“Wow,” Mei breathed.
“There is evil and greed in the hearts of many, no matter their skin colour or where they come from.” He sighed. “If only the people of Africa would unite. It could be a beautiful place.”
The voyage to Philipsburg took three days and, in that time, they all worked hard to care for those in their charge, and were much kinder than the regular crew.
Mei, coming from Asia, did not have the cultural exposure to the issue of slavery that Americans did. In the US, racism and the history of slavery remained hot topics almost two hundred years after it had been abolished.
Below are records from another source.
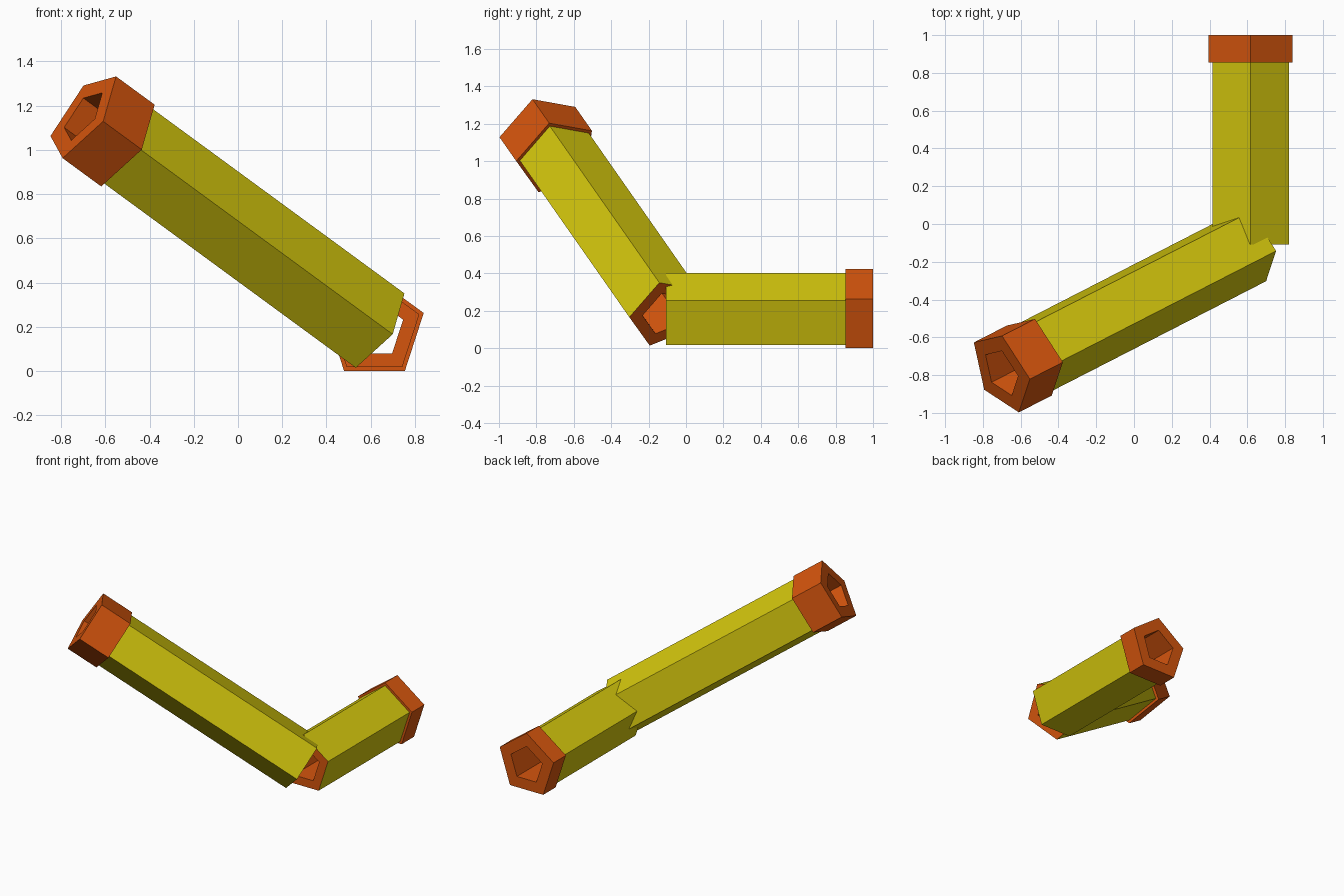
import bpy, bmesh, math
from mathutils import Vector

if "Cube" in bpy.data.objects:
    bpy.data.objects.remove(bpy.data.objects["Cube"])

SIDES = 5
R_BODY, R_COLLAR, R_BORE = 0.213, 0.234, 0.136


def material(name, rgb):
    m = bpy.data.materials.new(name)
    m.diffuse_color = (*rgb, 1)
    m.use_nodes = True
    m.node_tree.nodes["Principled BSDF"].inputs["Base Color"].default_value = m.diffuse_color
    return m


YELLOW = material("yellow", (0.65, 0.56, 0.004))
ORANGE = material("orange", (0.66, 0.09, 0.004))


def pipe(name, start, end, apex, collar):
    """Hollow five-sided pipe with a wider collar at its far end."""
    start, end = Vector(start), Vector(end)
    axis = (end - start).normalized()
    up = Vector(apex)
    up = (up - axis * up.dot(axis)).normalized()
    side = axis.cross(up)
    length = (end - start).length
    neck = length - collar

    # closed wall section as (radius, distance along the axis)
    section = [(R_BODY, 0), (R_BODY, neck), (R_COLLAR, neck),
               (R_COLLAR, length), (R_BORE, length), (R_BORE, 0)]
    bm = bmesh.new()
    rings = []
    for r, t in section:
        ring = []
        for i in range(SIDES):
            a = math.tau * i / SIDES
            ring.append(bm.verts.new(start + axis * t
                                     + r * (up * math.cos(a) + side * math.sin(a))))
        rings.append(ring)

    # only the outer body wall is yellow; collar, rim and bore are orange
    for k in range(len(rings)):
        a, b = rings[k], rings[(k + 1) % len(rings)]
        for i in range(SIDES):
            j = (i + 1) % SIDES
            f = bm.faces.new((a[i], a[j], b[j], b[i]))
            f.material_index = 0 if k == 0 else 1
    bmesh.ops.recalc_face_normals(bm, faces=bm.faces)

    mesh = bpy.data.meshes.new(name)
    bm.to_mesh(mesh)
    bm.free()
    mesh.materials.append(YELLOW)
    mesh.materials.append(ORANGE)
    ob = bpy.data.objects.new(name, mesh)
    bpy.context.collection.objects.link(ob)
    return ob


# Both pipes start from the same elbow point
ELBOW = (0.617, -0.108, 0.19)
pipe("level_pipe", ELBOW, (0.617, 1.0, 0.19), (0, 0, 1), 0.146)
pipe("raised_pipe", ELBOW, (-0.70, -0.783, 1.155), (0.15, -0.037, 0.175), 0.234)
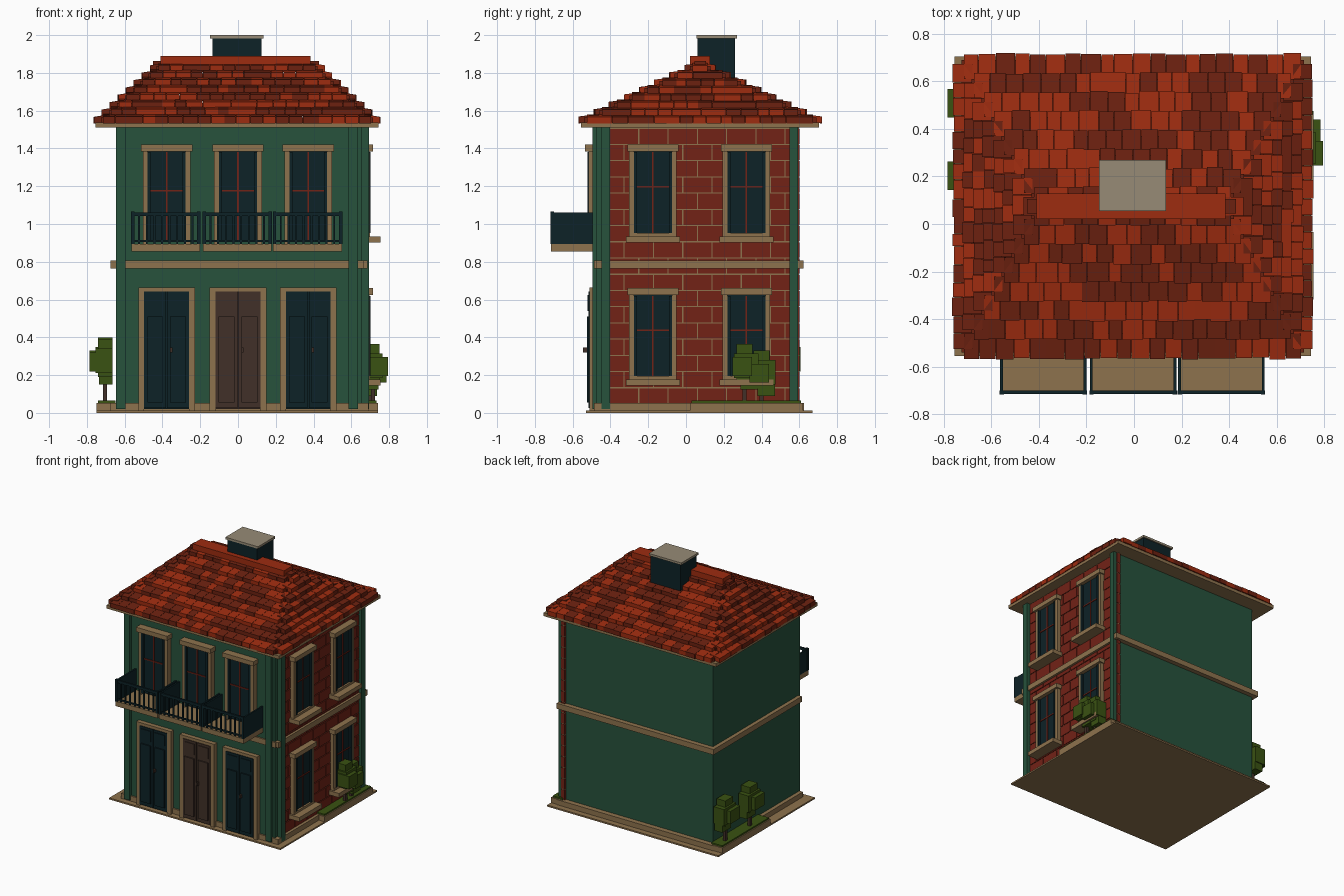
import bpy, bmesh, random

random.seed(4)
cube = bpy.data.objects.get("Cube")
if cube:
    bpy.data.objects.remove(cube, do_unlink=True)


def material(name, rgb):
    m = bpy.data.materials.new(name)
    m.use_nodes = True
    m.diffuse_color = (*rgb, 1)
    m.node_tree.nodes["Principled BSDF"].inputs["Base Color"].default_value = (*rgb, 1)
    return m


GREEN = material("wall green", (0.02, 0.085, 0.045))
STONE = material("tan stone", (0.27, 0.17, 0.075))
DARK = material("dark teal", (0.004, 0.016, 0.02))
BRIGHT = material("bright tile", (0.34, 0.025, 0.005))
DEEP = material("deep red tile", (0.15, 0.015, 0.005))
BRICK = material("brick red", (0.17, 0.016, 0.008))
BROWN = material("brown wood", (0.052, 0.03, 0.021))
LEAF = material("leaf green", (0.042, 0.085, 0.006))
CAP = material("pale grey stone", (0.31, 0.26, 0.18))


class Part:
    """Collects boxes into one named object."""

    def __init__(self, name, *mats):
        self.name, self.mats, self.bm = name, mats, bmesh.new()

    def box(self, x0, x1, y0, y1, z0, z1, mat=0, rise=None):
        geo = bmesh.ops.create_cube(self.bm, size=1)
        for v in geo["verts"]:
            px, py, pz = (c + 0.5 for c in v.co)
            lift = rise(px, py) if rise else 0
            v.co = (x0 + (x1 - x0) * px, y0 + (y1 - y0) * py, z0 + (z1 - z0) * pz + lift)
            for f in v.link_faces:
                f.material_index = mat
        return self

    def done(self):
        mesh = bpy.data.meshes.new(self.name)
        self.bm.to_mesh(mesh)
        self.bm.free()
        for m in self.mats:
            mesh.materials.append(m)
        obj = bpy.data.objects.new(self.name, mesh)
        bpy.context.collection.objects.link(obj)


XL, XR, YF, YB = -0.645, 0.655, -0.475, 0.585    # wall planes
EAVE = 1.51


def on_front(part, u0, u1, d0, d1, z0, z1, mat=0):
    part.box(u0, u1, YF - d1, YF - d0, z0, z1, mat)


def on_right(part, u0, u1, d0, d1, z0, z1, mat=0):
    part.box(XR + d0, XR + d1, u0, u1, z0, z1, mat)


# Ground, plinth, walls
Part("base_plate", STONE).box(-0.75, 0.74, -0.53, 0.67, 0, 0.012).done()
Part("plinth", STONE).box(-0.675, 0.69, -0.487, 0.625, 0.012, 0.052).done()
Part("walls", GREEN).box(XL, XR, YF, YB, 0.03, EAVE).done()

# Storey band, broken by the front corner pilasters
band = Part("storey_band", STONE)
band.box(-0.675, XL, YF, 0.622, 0.765, 0.808)
band.box(-0.675, 0.69, YB, 0.622, 0.765, 0.808)
band.box(XR, 0.685, YF, 0.622, 0.765, 0.808)
band.box(-0.6, 0.665, -0.486, YF, 0.765, 0.808)
band.done()

# Pilasters at the corners
pil = Part("pilasters", GREEN)
pil.box(XL, -0.595, -0.496, YF, 0.02, EAVE)
pil.box(0.585, 0.635, -0.496, YF, 0.02, EAVE)
pil.box(XR, 0.693, -0.447, -0.402, 0.02, EAVE)
pil.box(XR, 0.693, 0.548, 0.593, 0.02, EAVE)
pil.done()

# Brick side: mortar panel with raised bricks in running bond
bricks = Part("brick_side", STONE, BRICK)
Y0, Y1, ROWS, LONG, GAP = -0.402, 0.6, 17, 0.155, 0.006
bricks.box(XR - 0.02, XR + 0.006, Y0, Y1 - 0.002, 0.05, EAVE)
row_h = (EAVE - 0.05) / ROWS
for r in range(ROWS):
    z = 0.05 + r * row_h
    y = Y0 - (LONG / 2 if r % 2 else 0)
    while y < Y1:
        a, b = max(y, Y0), min(y + LONG, Y1)
        if b - a > 0.02:
            bricks.box(XR - 0.02, XR + 0.012, a, b - (GAP if b < Y1 else 0), z, z + row_h - GAP, 1)
        y += LONG
bricks.done()


def window(name, put, u, z0, z1, sill):
    """Framed window with glazing bars, header and optional sill."""
    p = Part(name, STONE, DARK, BRICK)
    for s in (-1, 1):
        a, b = sorted((u + s * 0.1, u + s * 0.126))
        put(p, a, b, 0, 0.042, z0 - 0.015, z1 + 0.01)
    put(p, u - 0.136, u + 0.136, 0, 0.06, z1 + 0.005, z1 + 0.04)
    put(p, u - 0.1, u + 0.1, 0, 0.03, z0, z1 + 0.006, 1)
    for s in (-1, 1):                                   # sash stiles
        put(p, u + s * 0.092 - 0.008, u + s * 0.092 + 0.008, 0, 0.046, z0, z1, 1)
    mid = z0 + (z1 - z0) * 0.57
    put(p, u - 0.084, u + 0.084, 0, 0.036, mid - 0.004, mid + 0.004, 2)
    put(p, u - 0.004, u + 0.004, 0, 0.036, z0, z1, 2)
    if sill:
        put(p, u - 0.142, u + 0.142, 0, 0.1, z0 - 0.05, z0 - 0.017)
        put(p, u - 0.126, u + 0.126, 0, 0.045, z0 - 0.017, z0)
    p.done()


def door(name, u, leaf):
    """Double door with raised panels and a handle."""
    p = Part(name, STONE, leaf, BROWN)
    for s in (-1, 1):
        a, b = sorted((u + s * 0.119, u + s * 0.15))
        on_front(p, a, b, 0, 0.035, 0.012, 0.665)
        a, b = sorted((u + s * 0.003, u + s * 0.119))
        on_front(p, a, b, 0, 0.04, 0.025, 0.643, 1)
        a, b = sorted((u + s * 0.018, u + s * 0.102))
        on_front(p, a, b, 0, 0.05, 0.055, 0.51, 1)
        on_front(p, a, b, 0, 0.046, 0.54, 0.625, 1)
    on_front(p, u - 0.119, u + 0.119, 0, 0.035, 0.643, 0.665)
    on_front(p, u - 0.119, u + 0.119, 0, 0.03, 0.02, 0.643, 1)
    on_front(p, u + 0.018, u + 0.03, 0.045, 0.07, 0.32, 0.345, 2)
    p.done()


# Front openings and balconies
for side, u in (("right", -0.378), ("middle", 0), ("left", 0.372)):
    door(side + "_door", u, BROWN if side == "middle" else DARK)
    window(side + "_balcony_window", on_front, u, 0.905, 1.38, False)
    c = u - 0.004
    b = Part(side + "_balcony", STONE, DARK)
    l, r, f = c - 0.182, c + 0.182, -0.715
    b.box(l, r, f, YF, 0.855, 0.893)
    for x in (l, r - 0.012):
        b.box(x, x + 0.012, f + 0.004, YF, 0.893, 1.06, 1)     # solid ends
    for x in (l - 0.002, r - 0.016):
        b.box(x, x + 0.018, f - 0.003, f + 0.015, 0.893, 1.066, 1)
    b.box(l, r, f, f + 0.014, 1.042, 1.062, 1)
    b.box(l, r, f + 0.002, f + 0.012, 0.905, 0.915, 1)
    for k in range(1, 9):
        x = l + (r - l) * k / 9
        b.box(x - 0.005, x + 0.005, f + 0.002, f + 0.012, 0.893, 1.045, 1)
    b.done()

# Side windows
for place, u in (("front", -0.175), ("back", 0.32)):
    window(place + "_upper_side_window", on_right, u, 0.952, 1.38, True)
    window(place + "_lower_side_window", on_right, u, 0.195, 0.62, True)

# Roof: eave board, stepped core, tile courses, ridge
CX, CY, HX, HY = -0.005, 0.075, 0.76, 0.645
Part("eave_board", STONE).box(CX - 0.75, CX + 0.75, CY - 0.63, CY + 0.63, EAVE, 1.537).done()
core = Part("roof_core", DEEP)
tiles = Part("roof_tiles", BRIGHT, DEEP)


def course(length, place):
    """Split a course into tiles of uneven width and colour."""
    n = max(1, round(2 * length / 0.072))
    cuts = [-length] + [-length + 2 * length * (k + random.uniform(-0.15, 0.15)) / n
                        for k in range(1, n)] + [length]
    for a, b in zip(cuts, cuts[1:]):
        place(a, b - 0.002, random.uniform(0, 0.008), random.choice((0, 1)))


for i in range(8):
    hx, hy, z = HX - 0.042 * i, HY - 0.08 * i, 1.533 + 0.039 * i
    core.box(CX - hx + 0.04, CX + hx - 0.04, CY - hy + 0.03, CY + hy - 0.03, z, z + 0.03)
    for s in (-1, 1):
        def long_tile(a, b, j, m):
            y0, y1 = sorted((CY + s * (hy - j), CY + s * (hy - 0.11)))
            tiles.box(CX + a, CX + b, y0, y1, z, z + 0.036, m,
                      lambda px, py: 0.014 * (py if s < 0 else 1 - py))

        def end_tile(a, b, j, m):
            x0, x1 = sorted((CX + s * (hx - j), CX + s * (hx - 0.085)))
            tiles.box(x0, x1, CY + a, CY + b, z - 0.002, z + 0.034, m,
                      lambda px, py: 0.014 * (px if s < 0 else 1 - px))

        course(hx - 0.05, long_tile)
        course(max(hy - 0.045, 0.04), end_tile)
core.done()
tiles.done()
ridge = Part("ridge_cap", BRIGHT, DEEP)
ridge.box(-0.41, 0.385, 0.022, 0.128, 1.83, 1.89)
for x in (-0.45, 0.385):
    ridge.box(x, x + 0.045, 0.045, 0.105, 1.82, 1.862, 1)
ridge.done()

# Chimney
Part("chimney", DARK).box(-0.135, 0.125, 0.06, 0.26, 1.7, 1.985).done()
Part("chimney_cap", CAP).box(-0.148, 0.135, 0.055, 0.27, 1.983, 2).done()

# Garden beds and blocky trees on both sides
for side, s, edge in (("left", 1, 0.74), ("right", -1, 0.75)):
    x0, x1 = sorted((s * 0.64, s * edge))
    bed = Part(side + "_garden_bed", STONE, LEAF)
    bed.box(x0, x1, 0.02, 0.62, 0.012, 0.053)
    bed.box(x0 + 0.008, x1 - 0.008, 0.03, 0.61, 0.05, 0.065, 1).done()


def tree(name, s, y, x, top, w):
    """Trunk with overlapping leaf blocks."""
    t = Part(name, BROWN, LEAF)
    t.box(s * x - 0.011, s * x + 0.011, y - 0.011, y + 0.011, 0.05, top - 0.15)
    inner = s * 0.665
    for out, dy, half, z0, z1 in ((0.035, 0, w * 0.65, 0.2, 0), (0.05, 0.01, w, 0.18, 0.05),
                                  (0.08, -0.012, w * 0.8, 0.17, 0.07), (0.03, 0.025, w * 0.7, 0.24, 0.1)):
        a, b = sorted((inner, s * (x + out)))
        t.box(a, b, y + dy - half, y + dy + half, top - z0, top - z1, 1)
    t.done()


tree("right_back_tree", -1, 0.52, 0.705, 0.4, 0.075)
tree("right_front_tree", -1, 0.215, 0.705, 0.39, 0.075)
tree("left_front_tree", 1, 0.31, 0.715, 0.365, 0.065)
tree("left_back_tree", 1, 0.4, 0.705, 0.33, 0.065)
So while she was sickened at the sight of this prisoner transport, Lance, a formerly rich American with bone-white skin, looked about as guilty, afraid, revolted, and generally conflicted as anyone probably could be. However, to his credit, he worked as hard as the others to be compassionate as they cared for those in chains. After all, he’d once worn them himself.
They all entertained secret thoughts of freeing the prisoners over the course of the voyage—a rebellion, perhaps. Overtake the ship. That would have been utterly foolhardy, though, and they knew it.
The merchantman had many armed mercenaries in addition to the crew. The African prisoners themselves were in no condition to do anything but survive after a long voyage had left them half-starved and weak; fighting was not an option for them.
Armand was the most practical and upfront about it as they whispered in an empty section of the top deck their first evening, where they would sleep out in the open. “We must be realistic. We would all be captured alongside them and be made prisoners ourselves once more. Right now, we are fortunate. We are free. Captain Enderman may recommend us for berths on a privateer when we arrive. I feel sorry for these people; this is a cruel punishment no matter what some of them have done. Though, for the killers and rapists among them, this may be fitting.”
The others accepted that with ill grace. After all, it was virtually impossible for anyone with a shred of decency to see fellow human beings in such a sorry state and not want to help. Lia, from her first sight of the prisoners below, had teared up and hardly stopped weeping since. It gave Mei heart to see the conflict on the faces of Juan, Cheeto, Lance, and Armand, whose character she’d once doubted.
It also brought into focus precisely what kind of people would willingly own such a ship and work on it and those who would buy and sell such cargo on either end of the trade route. Mei and her allies really were very lucky that the captain had been so generous as to treat them as passengers and not throw them in the hold for an additional profit.
So they bore their emotional discomfort and did what they could do to ease the pain of those in their care. And three days later, they sailed into Philipsburg.